If we want to make this actionable, we just reverse engineer the process. If we want to impact generations of people, we need to make a commitment to a cause larger than ourselves (serving the Lord) and publicly declare that commitment, not only for ourselves but for our entire business. Like a stone thrown into a pool of water, the ripples of impact can spread beyond our ability to discern. It may even be the tipping point to transform a community.
There is so much power in this process that it rises to the level of a fundamental Biblical principle, a promise to us:
32 “Whoever acknowledges me before others, I will also acknowledge before my Father in heaven. 33 But whoever disowns me before others, I will disown before my Father in heaven.” Matthew 10:32, 33
For a Christian business person, the question then becomes, not “if” but “how.” How exactly can you do that? What is the mechanism that would give you a platform for expressing a commitment to acknowledge and serve God?
Is There a Practical Solution?
Our foundational documents – the Vision, Mission and Values statements we create for our businesses provide an ideal venue for expressing such a commitment. They not only express the deep desires and values of the business owners, but they also bind the employees to that same set of values.
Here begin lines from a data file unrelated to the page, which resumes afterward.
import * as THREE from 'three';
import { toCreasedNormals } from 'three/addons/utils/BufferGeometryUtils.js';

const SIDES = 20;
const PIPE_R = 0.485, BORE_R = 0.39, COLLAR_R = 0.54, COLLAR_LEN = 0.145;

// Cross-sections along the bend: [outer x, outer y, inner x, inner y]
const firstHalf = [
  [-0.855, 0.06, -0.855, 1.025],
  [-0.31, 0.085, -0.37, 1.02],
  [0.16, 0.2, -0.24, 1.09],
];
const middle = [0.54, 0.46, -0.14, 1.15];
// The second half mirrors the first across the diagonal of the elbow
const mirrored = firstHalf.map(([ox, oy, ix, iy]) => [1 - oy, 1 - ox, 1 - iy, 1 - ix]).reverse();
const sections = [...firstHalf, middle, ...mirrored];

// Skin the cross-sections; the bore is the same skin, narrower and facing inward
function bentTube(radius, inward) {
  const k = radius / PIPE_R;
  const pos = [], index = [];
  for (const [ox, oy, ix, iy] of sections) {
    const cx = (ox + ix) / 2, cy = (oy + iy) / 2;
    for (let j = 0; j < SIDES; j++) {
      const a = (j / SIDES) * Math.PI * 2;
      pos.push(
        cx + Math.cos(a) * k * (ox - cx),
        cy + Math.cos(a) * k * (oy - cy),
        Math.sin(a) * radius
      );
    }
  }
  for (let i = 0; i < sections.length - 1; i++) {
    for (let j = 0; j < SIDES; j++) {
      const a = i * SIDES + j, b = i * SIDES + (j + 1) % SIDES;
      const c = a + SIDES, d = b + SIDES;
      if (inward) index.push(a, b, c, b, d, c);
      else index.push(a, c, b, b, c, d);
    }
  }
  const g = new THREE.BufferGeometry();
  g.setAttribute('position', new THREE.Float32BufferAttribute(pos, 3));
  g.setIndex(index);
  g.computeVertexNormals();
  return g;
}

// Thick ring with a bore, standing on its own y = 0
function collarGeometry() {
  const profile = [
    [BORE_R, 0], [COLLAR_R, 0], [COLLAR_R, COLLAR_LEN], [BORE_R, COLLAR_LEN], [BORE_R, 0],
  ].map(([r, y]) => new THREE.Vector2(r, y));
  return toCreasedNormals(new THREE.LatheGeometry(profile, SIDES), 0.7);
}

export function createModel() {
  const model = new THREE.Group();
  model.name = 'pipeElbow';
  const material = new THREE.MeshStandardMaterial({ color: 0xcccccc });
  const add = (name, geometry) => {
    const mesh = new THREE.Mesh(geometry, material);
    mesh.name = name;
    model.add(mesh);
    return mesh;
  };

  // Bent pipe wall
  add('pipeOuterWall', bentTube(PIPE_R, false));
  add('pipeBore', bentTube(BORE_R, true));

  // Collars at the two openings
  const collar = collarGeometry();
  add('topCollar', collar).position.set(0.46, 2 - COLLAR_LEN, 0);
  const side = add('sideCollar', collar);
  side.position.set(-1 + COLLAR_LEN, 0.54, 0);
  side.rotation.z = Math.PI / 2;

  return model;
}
While you can’t, in our society, commit someone else – particularly your employees – to following Christ, you certainly can declare your commitment to do so.
In your Vision statement, which articulates the highest aspirations of your business, you can acknowledge the role that God plays in your business.
In your Mission statement, which describes the work that you do and the markets that you serve, you can acknowledge the role of God in that providing that opportunity to you.
In your Values statement, which paints the picture of the ethical boundaries of your business and portrays the higher values to which you aspire, you can develop those out of a deep understanding of Biblical business and Christian ethics.
I’ve attached the foundational documents which I created in 1994 to guide my business. Were I to revise them today, they would look somewhat different. But they expressed my desire to make a commitment to acknowledge and serve God and to do so in writing, publicly, for all the stakeholders in my business to see, understand and accept. All prospective employees were given a copy, they were posted in prominent places around the office, and were regularly reviewed in company meetings. (Using discernment if your company is located in an anti-Christian environment.)
If you want to make an impact in your business, if you want to create ripples of impact that could skip across geographies and drip down through generations, then acknowledging God in your foundational statements is a necessary step.
Dave Kahle has been a Bible teacher, elder, house church leader, short-term missionary and Christian executive roundtable leader. For 30 years, he has been an authority on sales and sales systems, having spoken in 47 states and eleven countries. He has authored 13 books, including The Good Book on Business. Sign up for his weekly messages here. More from Dave at: www.davekahle.com.